Yerno (Spanish for “son-in-law”) at first sounds like nothing in English.
But let’s look closer! The g- and y- sounds are often mixed up between languages and even regions that speak the same language; in fact, the Old English g- transformed itself into a y- over time (compare the German gestern with the English yesterday, for example). And the n-r sound not uncommonly swaps to become an r-n sound; the two are easily mixed up, especially in slurred speech.

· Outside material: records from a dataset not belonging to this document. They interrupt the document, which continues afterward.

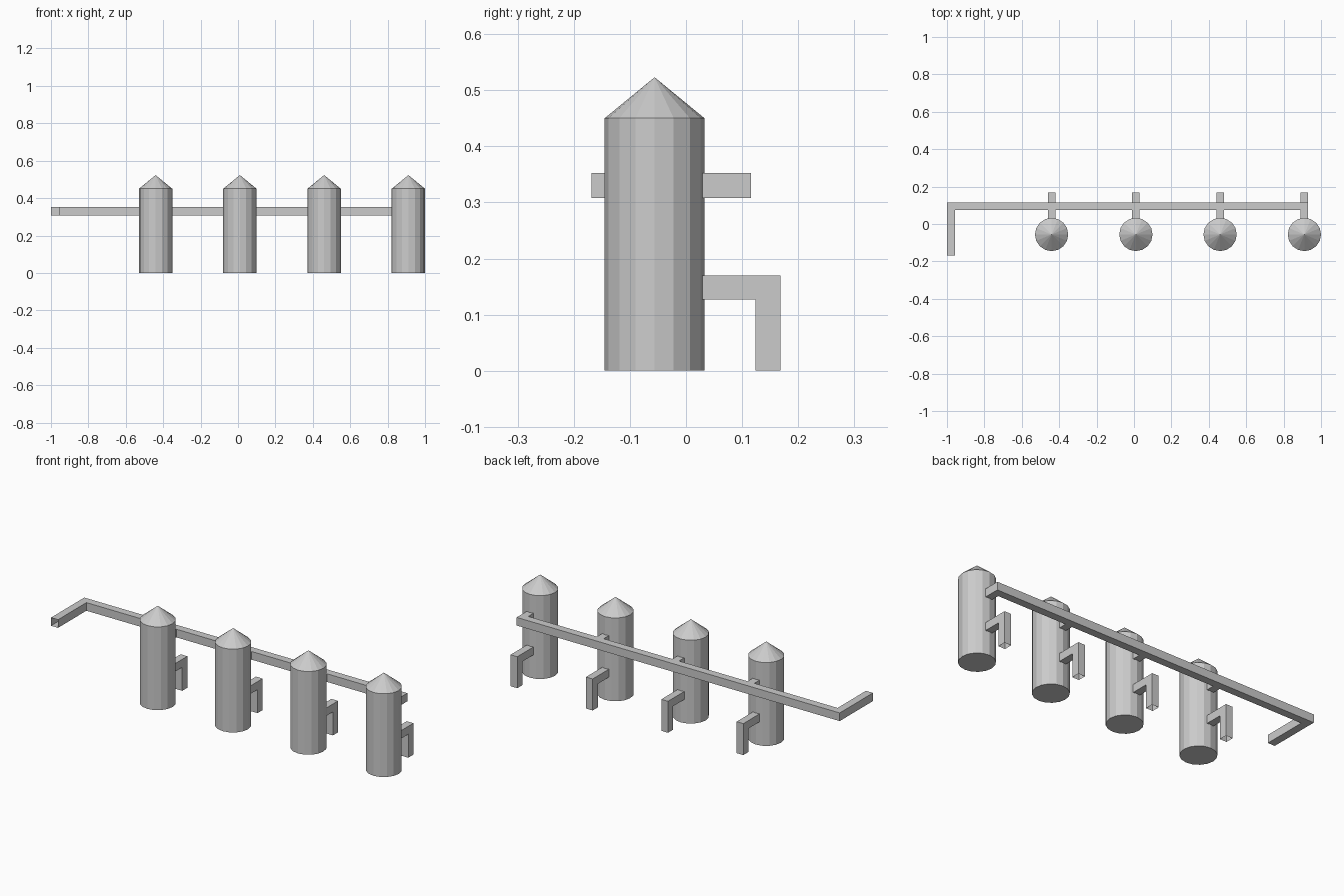
import bpy, bmesh
from mathutils import Vector

if "Cube" in bpy.data.objects:
    bpy.data.objects.remove(bpy.data.objects["Cube"])

R, TANK_Y = 0.089, -0.056          # tank radius and row position
W = 0.044                          # pipe width
TANK_X = [0.911 - 0.4505 * i for i in range(4)]


def finish(name, bm):
    me = bpy.data.meshes.new(name)
    bm.to_mesh(me)
    bm.free()
    ob = bpy.data.objects.new(name, me)
    bpy.context.collection.objects.link(ob)
    return ob


def duct(name, outline, depth, open_edges=()):
    """Extrude a flat outline by depth; listed outline edges stay open."""
    bm = bmesh.new()
    d = Vector(depth)
    a = [bm.verts.new(p) for p in outline]
    b = [bm.verts.new(Vector(p) + d) for p in outline]
    bm.faces.new(a)
    bm.faces.new(b[::-1])
    n = len(a)
    for i in range(n):
        if i not in open_edges:
            j = (i + 1) % n
            bm.faces.new((a[j], a[i], b[i], b[j]))
    bmesh.ops.recalc_face_normals(bm, faces=bm.faces)
    return finish(name, bm)


def tank(name, x):
    bm = bmesh.new()
    bmesh.ops.create_cone(bm, cap_ends=True, segments=16,
                          radius1=R, radius2=R, depth=0.45)
    bmesh.ops.translate(bm, verts=bm.verts, vec=(0, 0, 0.225))
    # Raise the poked top cap into a conical roof
    top = [f for f in bm.faces if f.normal.z > 0.9]
    peak = bmesh.ops.poke(bm, faces=top)["verts"][0]
    peak.co.z = 0.523
    bmesh.ops.recalc_face_normals(bm, faces=bm.faces)
    ob = finish(name, bm)
    ob.location = (x, TANK_Y, 0)


for i, x in enumerate(TANK_X, 1):
    tank(f"tank_{i}", x)
    x0 = x - 0.02
    # Lower outlet: out of the tank, then down to the ground (open foot)
    ys, yb, yl = 0.02, 0.168, 0.168 - W
    duct(f"outlet_pipe_{i}",
         [(x0, ys, 0.127), (x0, yl, 0.127), (x0, yl, 0), (x0, yb, 0),
          (x0, yb, 0.17), (x0, ys, 0.17)], (0.04, 0, 0), open_edges=(2, 5))
    # Upper branch joining the tank to the header
    duct(f"branch_pipe_{i}",
         [(x0, ys, 0.308), (x0, 0.075, 0.308), (x0, 0.075, 0.352), (x0, ys, 0.352)],
         (0.04, 0, 0), open_edges=(1, 3))

# Long header with an open-ended arm turning forward at the left
duct("header_pipe",
     [(-1, -0.168, 0.308), (-0.958, -0.168, 0.308), (-0.958, 0.074, 0.308),
      (0.931, 0.074, 0.308), (0.931, 0.116, 0.308), (-1, 0.116, 0.308)],
     (0, 0, W), open_edges=(0,))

Thus, the bizarre-sounding y-r-n root of yerno maps to the g-n-r root of generic (Maybe sons-in-law are more generic in Spanish cultures than English ones?) as well as genus (which lost the final r-) — yes, genus as in Latin and now scientific classification of your spot in the universe! The son-in-law, I guess, is destined to be the son-in-law as his lot-in-life.